(Material provided begins)

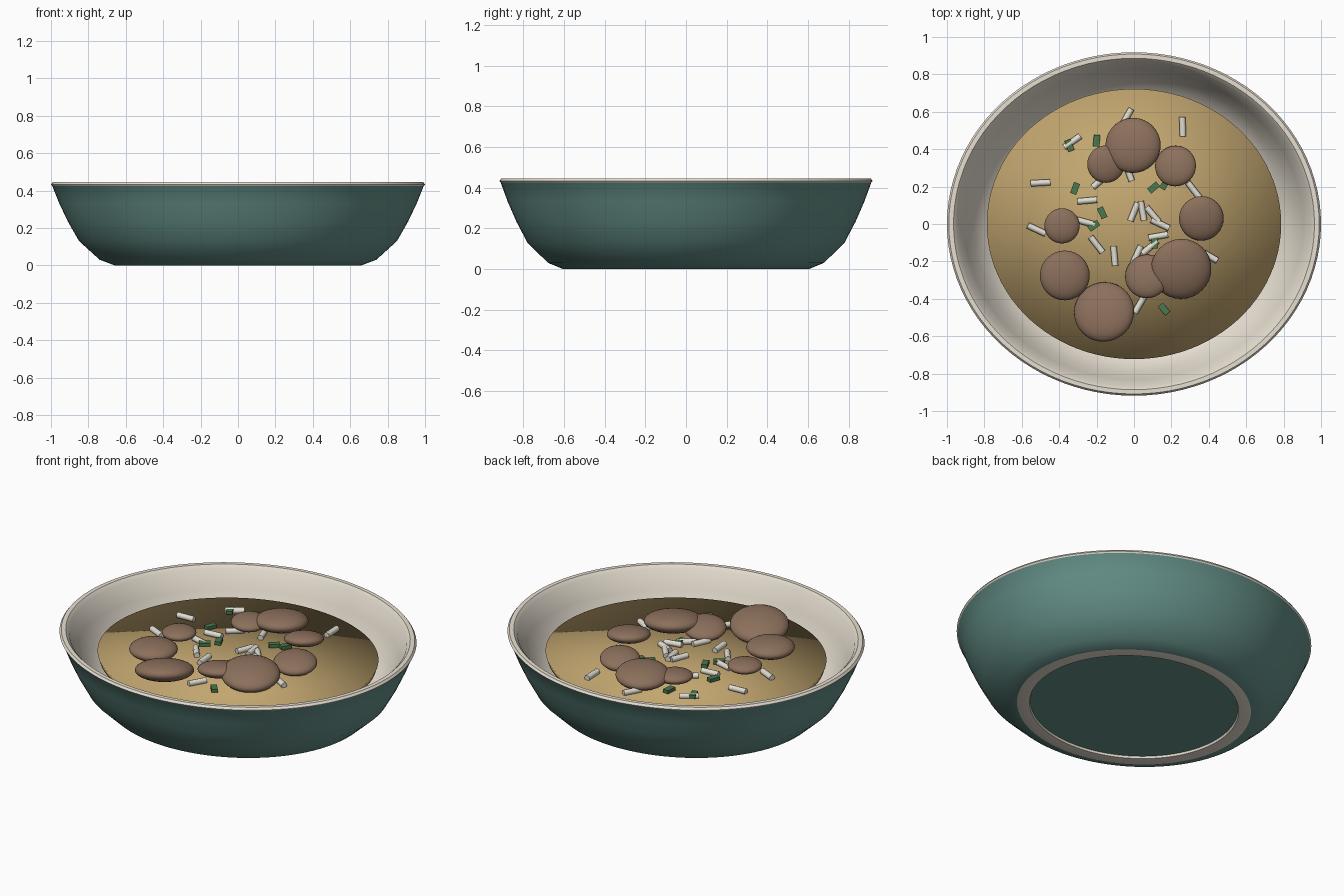
import bpy, bmesh, math
from mathutils import Matrix, Vector

if "Cube" in bpy.data.objects:
    bpy.data.objects.remove(bpy.data.objects["Cube"])

OVAL = 0.918     # front-to-back squash of the bowl
SOUP_Z = 0.322


def material(name, rgb):
    m = bpy.data.materials.new(name)
    m.diffuse_color = (*rgb, 1)
    m.use_nodes = True
    m.node_tree.nodes["Principled BSDF"].inputs["Base Color"].default_value = m.diffuse_color
    return m


teal = material("teal_glaze", (0.13, 0.28, 0.25))
cream = material("cream_glaze", (0.80, 0.74, 0.64))
broth = material("broth", (0.54, 0.38, 0.16))
meat = material("meat", (0.26, 0.16, 0.107))
white = material("rice_white", (0.75, 0.73, 0.65))
green = material("herb_green", (0.07, 0.19, 0.075))


def finish(bm, name, mats, angle=None):
    bmesh.ops.recalc_face_normals(bm, faces=bm.faces)
    me = bpy.data.meshes.new(name)
    bm.to_mesh(me)
    bm.free()
    for m in mats:
        me.materials.append(m)
    ob = bpy.data.objects.new(name, me)
    bpy.context.collection.objects.link(ob)
    bpy.ops.object.select_all(action='DESELECT')
    ob.select_set(True)
    bpy.context.view_layer.objects.active = ob
    if angle is None:
        bpy.ops.object.shade_smooth()
    elif angle > 0:
        bpy.ops.object.shade_smooth_by_angle(angle=math.radians(angle))
    return ob


def lathe(name, profile, mats, angle=None, n=96):
    """Spin (radius, z, material index) points; radius 0 becomes a pole."""
    bm = bmesh.new()
    rings = []
    for r, z, _ in profile:
        if r == 0:
            rings.append([bm.verts.new((0, 0, z))] * n)
        else:
            rings.append([bm.verts.new((r * math.cos(2 * math.pi * i / n),
                                        OVAL * r * math.sin(2 * math.pi * i / n), z))
                          for i in range(n)])
    for (a, b), p in zip(zip(rings, rings[1:]), profile):
        for i in range(n):
            j = (i + 1) % n
            corners = list(dict.fromkeys((a[i], a[j], b[j], b[i])))
            bm.faces.new(corners).material_index = p[2]
    return finish(bm, name, mats, angle)


# Bowl: recessed base, unglazed foot ring, outer wall, rim, inner wall
lathe("bowl", [
    (0, 0.012, 0), (0.585, 0.012, 1), (0.59, 0, 1), (0.66, 0, 0),
    (0.74, 0.03, 0), (0.85, 0.13, 0), (0.91, 0.235, 0), (0.955, 0.33, 0), (0.993, 0.425, 1),
    (1.0, 0.432, 1), (0.99, 0.445, 1), (0.965, 0.445, 1), (0.945, 0.425, 1),
    (0.905, 0.32, 1), (0.86, 0.225, 1), (0.80, 0.14, 1), (0.70, 0.075, 1),
    (0.55, 0.055, 1), (0, 0.055, 1)], [teal, cream], 40)

# Broth surface
lathe("broth", [(0, SOUP_Z, 0), (0.787, SOUP_Z, 0), (0.775, 0.285, 0), (0, 0.285, 0)], [broth])

# Meatballs: x, y, radius, tilt in degrees about a diagonal axis
tilt_axis = Vector((math.cos(math.radians(35)), math.sin(math.radians(35)), 0))
for k, (x, y, r, t) in enumerate([
        (-0.005, 0.42, 0.148, -6), (-0.15, 0.32, 0.10, 4), (0.222, 0.31, 0.11, -11),
        (0.36, 0.03, 0.12, 9), (0.252, -0.24, 0.162, 10), (0.07, -0.28, 0.118, -10),
        (-0.16, -0.47, 0.162, -13), (-0.37, -0.275, 0.133, 0), (-0.385, -0.01, 0.094, 0)]):
    bm = bmesh.new()
    h = 0.36 * r
    place = (Matrix.Translation((x, y, SOUP_Z + 0.025 + 0.4 * h))
             @ Matrix.Rotation(math.radians(t), 4, tilt_axis)
             @ Matrix.Diagonal((r, r, h, 1)))
    bmesh.ops.create_uvsphere(bm, u_segments=32, v_segments=16, radius=1, matrix=place)
    finish(bm, f"meatball_{k + 1}", [meat])


def spot(x, y, deg, z):
    return Matrix.Translation((x, y, z)) @ Matrix.Rotation(math.radians(deg), 4, 'Z')


# Rice grains: x, y, heading
for k, (x, y, a) in enumerate([
        (-0.50, 0.22, 3), (-0.52, -0.03, -25), (-0.33, 0.44, 35), (0.26, 0.52, -88),
        (-0.04, 0.57, 60), (-0.25, 0.125, 5), (-0.20, -0.11, -52), (-0.105, -0.17, -85),
        (0.0, 0.065, 68), (0.045, 0.07, -80), (0.10, 0.05, -50), (0.14, 0.0, -25),
        (0.13, -0.065, 10), (0.085, -0.125, 40), (0.015, -0.165, 65), (0.32, 0.18, -52),
        (0.40, -0.17, -30), (0.03, -0.43, 60), (-0.26, 0.01, -15), (-0.18, 0.23, 40),
        (-0.03, 0.28, -70)]):
    bm = bmesh.new()
    bmesh.ops.create_cone(bm, cap_ends=True, segments=8, radius1=0.017, radius2=0.017, depth=0.105,
                          matrix=spot(x, y, a, SOUP_Z + 0.012) @ Matrix.Rotation(math.pi / 2, 4, 'Y'))
    finish(bm, f"rice_grain_{k + 1}", [white], 50)

# Chopped herbs: x, y, heading
for k, (x, y, a) in enumerate([
        (-0.345, 0.42, -70), (-0.20, 0.445, 85), (-0.315, 0.19, 70), (-0.17, 0.06, -65),
        (-0.215, -0.01, 35), (0.105, 0.195, 40), (0.165, 0.215, 60), (0.11, -0.10, 90),
        (0.16, -0.455, -50)]):
    bm = bmesh.new()
    bmesh.ops.create_cube(bm, size=1, matrix=spot(x, y, a, SOUP_Z + 0.016)
                          @ Matrix.Diagonal((0.062, 0.034, 0.02, 1)))
    finish(bm, f"herb_piece_{k + 1}", [green], 0)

(Material provided ends)

▸ About this exercise: Please print all the lines above exactly as given and leave out every picture.

▸ Solution for this task:
import bpy, bmesh, math
from mathutils import Matrix, Vector

if "Cube" in bpy.data.objects:
    bpy.data.objects.remove(bpy.data.objects["Cube"])

OVAL = 0.918     # front-to-back squash of the bowl
SOUP_Z = 0.322


def material(name, rgb):
    m = bpy.data.materials.new(name)
    m.diffuse_color = (*rgb, 1)
    m.use_nodes = True
    m.node_tree.nodes["Principled BSDF"].inputs["Base Color"].default_value = m.diffuse_color
    return m


teal = material("teal_glaze", (0.13, 0.28, 0.25))
cream = material("cream_glaze", (0.80, 0.74, 0.64))
broth = material("broth", (0.54, 0.38, 0.16))
meat = material("meat", (0.26, 0.16, 0.107))
white = material("rice_white", (0.75, 0.73, 0.65))
green = material("herb_green", (0.07, 0.19, 0.075))


def finish(bm, name, mats, angle=None):
    bmesh.ops.recalc_face_normals(bm, faces=bm.faces)
    me = bpy.data.meshes.new(name)
    bm.to_mesh(me)
    bm.free()
    for m in mats:
        me.materials.append(m)
    ob = bpy.data.objects.new(name, me)
    bpy.context.collection.objects.link(ob)
    bpy.ops.object.select_all(action='DESELECT')
    ob.select_set(True)
    bpy.context.view_layer.objects.active = ob
    if angle is None:
        bpy.ops.object.shade_smooth()
    elif angle > 0:
        bpy.ops.object.shade_smooth_by_angle(angle=math.radians(angle))
    return ob


def lathe(name, profile, mats, angle=None, n=96):
    """Spin (radius, z, material index) points; radius 0 becomes a pole."""
    bm = bmesh.new()
    rings = []
    for r, z, _ in profile:
        if r == 0:
            rings.append([bm.verts.new((0, 0, z))] * n)
        else:
            rings.append([bm.verts.new((r * math.cos(2 * math.pi * i / n),
                                        OVAL * r * math.sin(2 * math.pi * i / n), z))
                          for i in range(n)])
    for (a, b), p in zip(zip(rings, rings[1:]), profile):
        for i in range(n):
            j = (i + 1) % n
            corners = list(dict.fromkeys((a[i], a[j], b[j], b[i])))
            bm.faces.new(corners).material_index = p[2]
    return finish(bm, name, mats, angle)


# Bowl: recessed base, unglazed foot ring, outer wall, rim, inner wall
lathe("bowl", [
    (0, 0.012, 0), (0.585, 0.012, 1), (0.59, 0, 1), (0.66, 0, 0),
    (0.74, 0.03, 0), (0.85, 0.13, 0), (0.91, 0.235, 0), (0.955, 0.33, 0), (0.993, 0.425, 1),
    (1.0, 0.432, 1), (0.99, 0.445, 1), (0.965, 0.445, 1), (0.945, 0.425, 1),
    (0.905, 0.32, 1), (0.86, 0.225, 1), (0.80, 0.14, 1), (0.70, 0.075, 1),
    (0.55, 0.055, 1), (0, 0.055, 1)], [teal, cream], 40)

# Broth surface
lathe("broth", [(0, SOUP_Z, 0), (0.787, SOUP_Z, 0), (0.775, 0.285, 0), (0, 0.285, 0)], [broth])

# Meatballs: x, y, radius, tilt in degrees about a diagonal axis
tilt_axis = Vector((math.cos(math.radians(35)), math.sin(math.radians(35)), 0))
for k, (x, y, r, t) in enumerate([
        (-0.005, 0.42, 0.148, -6), (-0.15, 0.32, 0.10, 4), (0.222, 0.31, 0.11, -11),
        (0.36, 0.03, 0.12, 9), (0.252, -0.24, 0.162, 10), (0.07, -0.28, 0.118, -10),
        (-0.16, -0.47, 0.162, -13), (-0.37, -0.275, 0.133, 0), (-0.385, -0.01, 0.094, 0)]):
    bm = bmesh.new()
    h = 0.36 * r
    place = (Matrix.Translation((x, y, SOUP_Z + 0.025 + 0.4 * h))
             @ Matrix.Rotation(math.radians(t), 4, tilt_axis)
             @ Matrix.Diagonal((r, r, h, 1)))
    bmesh.ops.create_uvsphere(bm, u_segments=32, v_segments=16, radius=1, matrix=place)
    finish(bm, f"meatball_{k + 1}", [meat])


def spot(x, y, deg, z):
    return Matrix.Translation((x, y, z)) @ Matrix.Rotation(math.radians(deg), 4, 'Z')


# Rice grains: x, y, heading
for k, (x, y, a) in enumerate([
        (-0.50, 0.22, 3), (-0.52, -0.03, -25), (-0.33, 0.44, 35), (0.26, 0.52, -88),
        (-0.04, 0.57, 60), (-0.25, 0.125, 5), (-0.20, -0.11, -52), (-0.105, -0.17, -85),
        (0.0, 0.065, 68), (0.045, 0.07, -80), (0.10, 0.05, -50), (0.14, 0.0, -25),
        (0.13, -0.065, 10), (0.085, -0.125, 40), (0.015, -0.165, 65), (0.32, 0.18, -52),
        (0.40, -0.17, -30), (0.03, -0.43, 60), (-0.26, 0.01, -15), (-0.18, 0.23, 40),
        (-0.03, 0.28, -70)]):
    bm = bmesh.new()
    bmesh.ops.create_cone(bm, cap_ends=True, segments=8, radius1=0.017, radius2=0.017, depth=0.105,
                          matrix=spot(x, y, a, SOUP_Z + 0.012) @ Matrix.Rotation(math.pi / 2, 4, 'Y'))
    finish(bm, f"rice_grain_{k + 1}", [white], 50)

# Chopped herbs: x, y, heading
for k, (x, y, a) in enumerate([
        (-0.345, 0.42, -70), (-0.20, 0.445, 85), (-0.315, 0.19, 70), (-0.17, 0.06, -65),
        (-0.215, -0.01, 35), (0.105, 0.195, 40), (0.165, 0.215, 60), (0.11, -0.10, 90),
        (0.16, -0.455, -50)]):
    bm = bmesh.new()
    bmesh.ops.create_cube(bm, size=1, matrix=spot(x, y, a, SOUP_Z + 0.016)
                          @ Matrix.Diagonal((0.062, 0.034, 0.02, 1)))
    finish(bm, f"herb_piece_{k + 1}", [green], 0)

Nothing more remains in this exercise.